I learnt my trade shooting transparency film, where everything had to be spot on in the camera. Although in later years, I used to scan my transparencies on to a computer so that I could make certain changes and edits, the exposure and colour balance had to be right. What wasn't recorded on the slide, just wasn't there. I used colour correction filters to sort out the white balance and graduated filters to balance shadow and highlights; I calculated exposure manually with a spot meter, and there were times when the conditions were such that I couldn't shoot.
On a long trip I used to carry vast amounts of film and fuss over it like a mother hen, protecting it from heat, X-rays and loss. When I got home I paced nervously waiting for it to be processed and, then, pored over it, hunched over a lightbox, before embarking on the long process of editing, mounting and captioning. I used to get a thrill from the fact that the picture was created by light falling on this very piece of celluloid and causing a chemical reaction, just a few millimetres from my cheek!
Now, I almost exclusively shoot digital. I love digital photography. I love the immediacy, the cost, the speed of the process and the sheer quality. I love the fact that I can create back-up copies instantly and work on my images when I am away. With a digital camera, a laptop and an internet connection I can work and distribute my pictures from anywhere.

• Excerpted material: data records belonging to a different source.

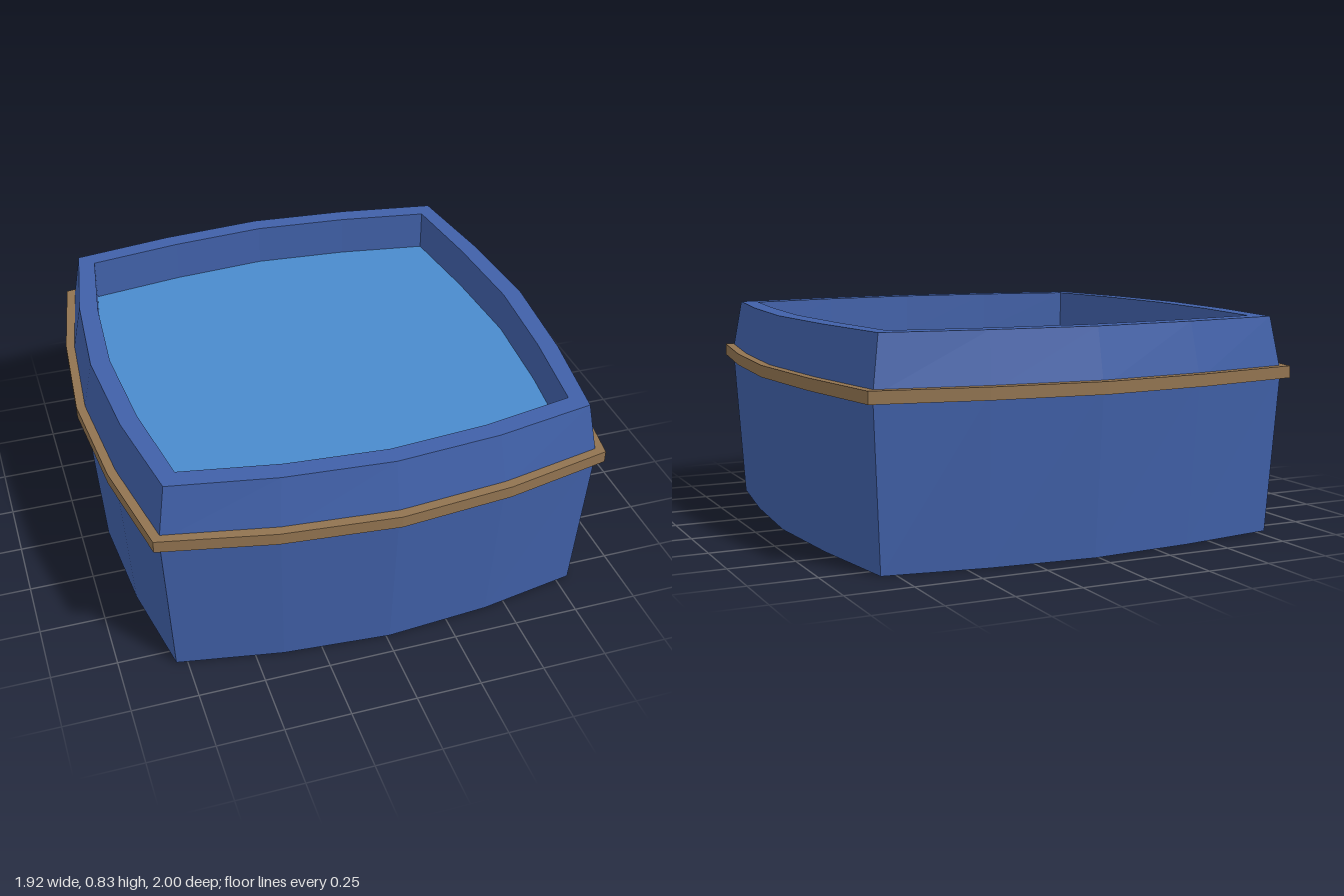
import * as THREE from 'three';

// Bulged square outline: each side bows from its corners (cx, cz) out to (mx, mz).
// Runs counter-clockwise seen from above.
function ring(y, mx, mz, cx, cz) {
  const qx = cx + (mx - cx) * 0.67, qz = cz + (mz - cz) * 0.67;
  const sx = 0.006, sz = -0.006; // slight hand-made skew of the corners
  const p = [
    [cx + sx, cz + sz], [qx, cz * 0.51], [mx, 0], [qx, -cz * 0.51],
    [cx + sx, -cz + sz], [cx * 0.51 + 0.012, -qz], [0.014, -mz], [-cx * 0.51 + 0.012, -qz],
    [-cx + sx, -cz + sz], [-qx, -cz * 0.51], [-mx, 0], [-qx, cz * 0.51],
    [-cx + sx, cz + sz], [-cx * 0.51 + 0.012, qz], [0.014, mz], [cx * 0.51 + 0.012, qz],
  ];
  return p.map(([x, z]) => [x, y, z]);
}

function toMesh(name, positions, color) {
  const geo = new THREE.BufferGeometry();
  geo.setAttribute('position', new THREE.Float32BufferAttribute(positions.flat(), 3));
  geo.computeVertexNormals();
  const mesh = new THREE.Mesh(geo, new THREE.MeshStandardMaterial({ color, flatShading: true }));
  mesh.name = name;
  return mesh;
}

// Quads between consecutive outlines
function loft(rings) {
  const out = [];
  for (let k = 0; k < rings.length - 1; k++) {
    const a = rings[k], b = rings[k + 1], n = a.length;
    for (let i = 0; i < n; i++) {
      const j = (i + 1) % n;
      out.push(a[i], a[j], b[j], a[i], b[j], b[i]);
    }
  }
  return out;
}

// Flat fan filling an outline
function cap(r, up) {
  const c = [0, r[0][1], 0], out = [];
  r.forEach((p, i) => {
    const q = r[(i + 1) % r.length];
    out.push(...(up ? [c, p, q] : [c, q, p]));
  });
  return out;
}

export function createModel() {
  const model = new THREE.Group();
  model.name = 'tub';
  const floorY = 0.67;

  // Tub body: flared wall, inward-leaning collar, flat rim and upright inner wall
  const base = ring(0, 0.89, 0.917, 0.797, 0.82);
  const body = [
    base,
    ring(0.625, 0.933, 0.965, 0.83, 0.85),
    ring(0.835, 0.89, 0.92, 0.797, 0.82),
    ring(0.835, 0.815, 0.845, 0.741, 0.753),
    ring(floorY, 0.815, 0.845, 0.741, 0.753),
  ];
  model.add(toMesh('tubBody', [...loft(body), ...cap(base, false)], 0x4060a8));

  // Water surface inside the rim
  model.add(toMesh('waterSurface', cap(body[4], true), 0x4a8bcc));

  // Band around the widest part
  const outer = [0.962, 1.0, 0.856, 0.876], inner = [0.915, 0.945, 0.815, 0.835];
  const band = [
    ring(0.602, ...inner), ring(0.602, ...outer),
    ring(0.648, ...outer), ring(0.648, ...inner), ring(0.602, ...inner),
  ];
  model.add(toMesh('band', loft(band), 0x917350));

  return model;
}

The vast majority of photographers now shoot digital and you will struggle to buy a new film camera. Yet, there is a significant minority that still shoots film and there is a good second-hand market for film cameras. When I lead a photo tour, it seems that out of a dozen people, a couple will be shooting film and they are often amongst the most serious photographers. Although this book is primarily aimed at the digital travel photographer, I have not ignored those still shooting film. Many of the photographic principles behind photography are the same whatever camera you are using; where there are differences in approach, I have identified them.

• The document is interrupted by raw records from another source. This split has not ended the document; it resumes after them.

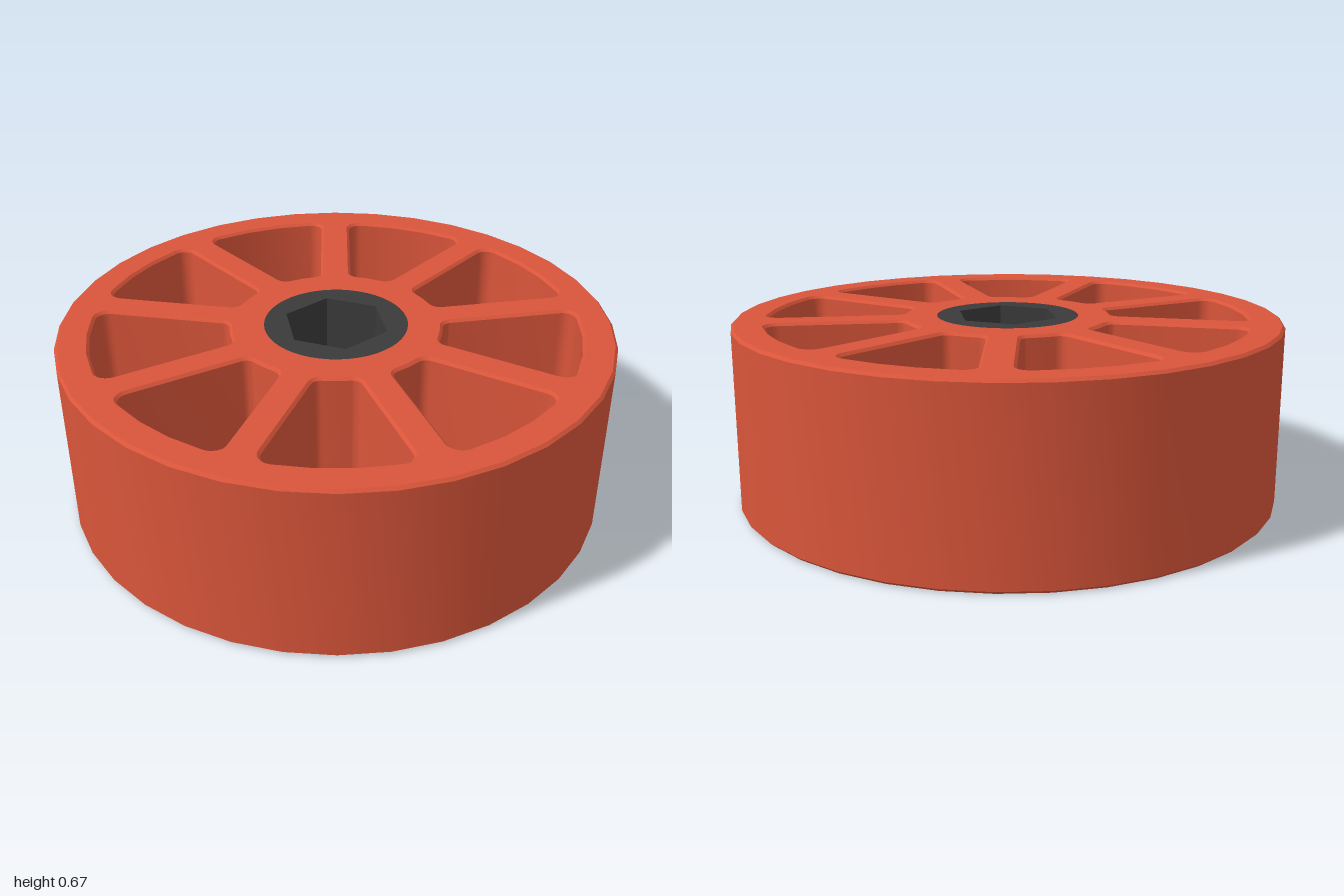
import * as THREE from 'three';
import { toCreasedNormals } from 'three/addons/utils/BufferGeometryUtils.js';

const HEIGHT = 0.665, BEVEL = 0.01;
const WINDOWS = 9, HALF_SPOKE = 0.058;
const RIM_IN = 0.88, HUB_OUT = 0.385, FILLET_OUT = 0.045, FILLET_IN = 0.035;
const { PI } = Math;

// Points along an arc around (cx, cy)
function arc(cx, cy, r, from, to, segments) {
  return Array.from({ length: segments + 1 }, (_, i) => {
    const a = from + (to - from) * i / segments;
    return new THREE.Vector2(cx + r * Math.cos(a), cy + r * Math.sin(a));
  });
}

function ring(r, sides) {
  return arc(0, 0, r, 0, 2 * PI, sides).slice(0, sides);
}

// Outline of one opening between two parallel-sided spokes, with filleted corners
function windowOutline(centre) {
  const s1 = centre - PI / WINDOWS, s2 = centre + PI / WINDOWS;
  const ro = RIM_IN - FILLET_OUT, ri = HUB_OUT + FILLET_IN;
  const bo = Math.asin((HALF_SPOKE + FILLET_OUT) / ro);
  const bi = Math.asin((HALF_SPOKE + FILLET_IN) / ri);
  const fillet = (r, at, f, from, to) =>
    arc(r * Math.cos(at), r * Math.sin(at), f, from, to, 6);
  return [
    ...fillet(ro, s1 + bo, FILLET_OUT, s1 - PI / 2, s1 + bo),
    ...arc(0, 0, RIM_IN, s1 + bo, s2 - bo, 3).slice(1, -1),
    ...fillet(ro, s2 - bo, FILLET_OUT, s2 - bo, s2 + PI / 2),
    ...fillet(ri, s2 - bi, FILLET_IN, s2 + PI / 2, s2 - bi + PI),
    ...arc(0, 0, HUB_OUT, s2 - bi, s1 + bi, 2).slice(1, -1),
    ...fillet(ri, s1 + bi, FILLET_IN, s1 + bi + PI, s1 + 1.5 * PI),
  ];
}

// Upright extrusion of a pierced outline, standing on y = 0
function pierced(name, outline, holes, bevel, color) {
  const shape = new THREE.Shape(outline);
  shape.holes = holes.map((points) => new THREE.Path(points));
  const geometry = new THREE.ExtrudeGeometry(shape, {
    depth: HEIGHT - 2 * bevel,
    bevelEnabled: bevel > 0,
    bevelThickness: bevel,
    bevelSize: bevel,
    bevelOffset: -bevel,
    bevelSegments: 1,
  });
  geometry.rotateX(-PI / 2).translate(0, bevel, 0);
  const mesh = new THREE.Mesh(
    toCreasedNormals(geometry, 0.5),
    new THREE.MeshStandardMaterial({ color })
  );
  mesh.name = name;
  return mesh;
}

export function createModel() {
  const model = new THREE.Group();
  model.name = 'spokedWheel';

  // Rim, spokes and hub wall in one piece; one opening faces the back
  const holes = [ring(0.25, 48)];
  for (let i = 0; i < WINDOWS; i++) {
    holes.push(windowOutline(PI / 2 + i * 2 * PI / WINDOWS));
  }
  model.add(pierced('wheelBody', ring(1, 36), holes, BEVEL, 0xd9553a));

  // Dark bushing with a hexagonal bore
  model.add(pierced('hexBushing', ring(0.26, 48), [ring(0.193, 6)], 0, 0x3a3a3a));

  return model;
}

Where possible, I have included the lens and exposure details for each picture but, in many cases, this is simply not possible. Digital cameras record this information with each frame; film cameras don't. Some people claim to have written down exposure and lens details for every frame they shot on film, but I certainly didn't: I was too busy taking pictures.
Although I am covering different types of cameras, this book is not a replacement for your camera manual. I can tell you what the various functions of your camera might do and when you might use them but, with so many camera models on the market, you will need to consult your manual to ascertain just where these functions are located and how to use them in your individual case. I am assuming that you can already operate the basic functions, including simple controls, copying pictures to your computer or changing film. Although I have included some information about choosing and buying different styles of camera, I have tried to avoid countless pages of technical information. There are websites - notably the incomparable Digital Photography Review - that are able to do this in more depth and that can keep pace with advances in technology far better than me. I wanted to write a book teaching people how to take pictures, not how to buy cameras.
I have also taken the decision not to include `bad' pictures, illustrating poor exposure, focus and composition and a host of other mistakes. This is partly due to personal vanity and partly because I would like people to take pleasure from just flicking through this book, enjoying the pictures.
I hope this book is about more than just taking pictures. Photography is a fantastic motivator and should encourage you to get more out of your travels. It has done that for me. If this book conveys just a part of the excitement and wonder that I have experienced during my explorations over the past few years, then it will have succeeded.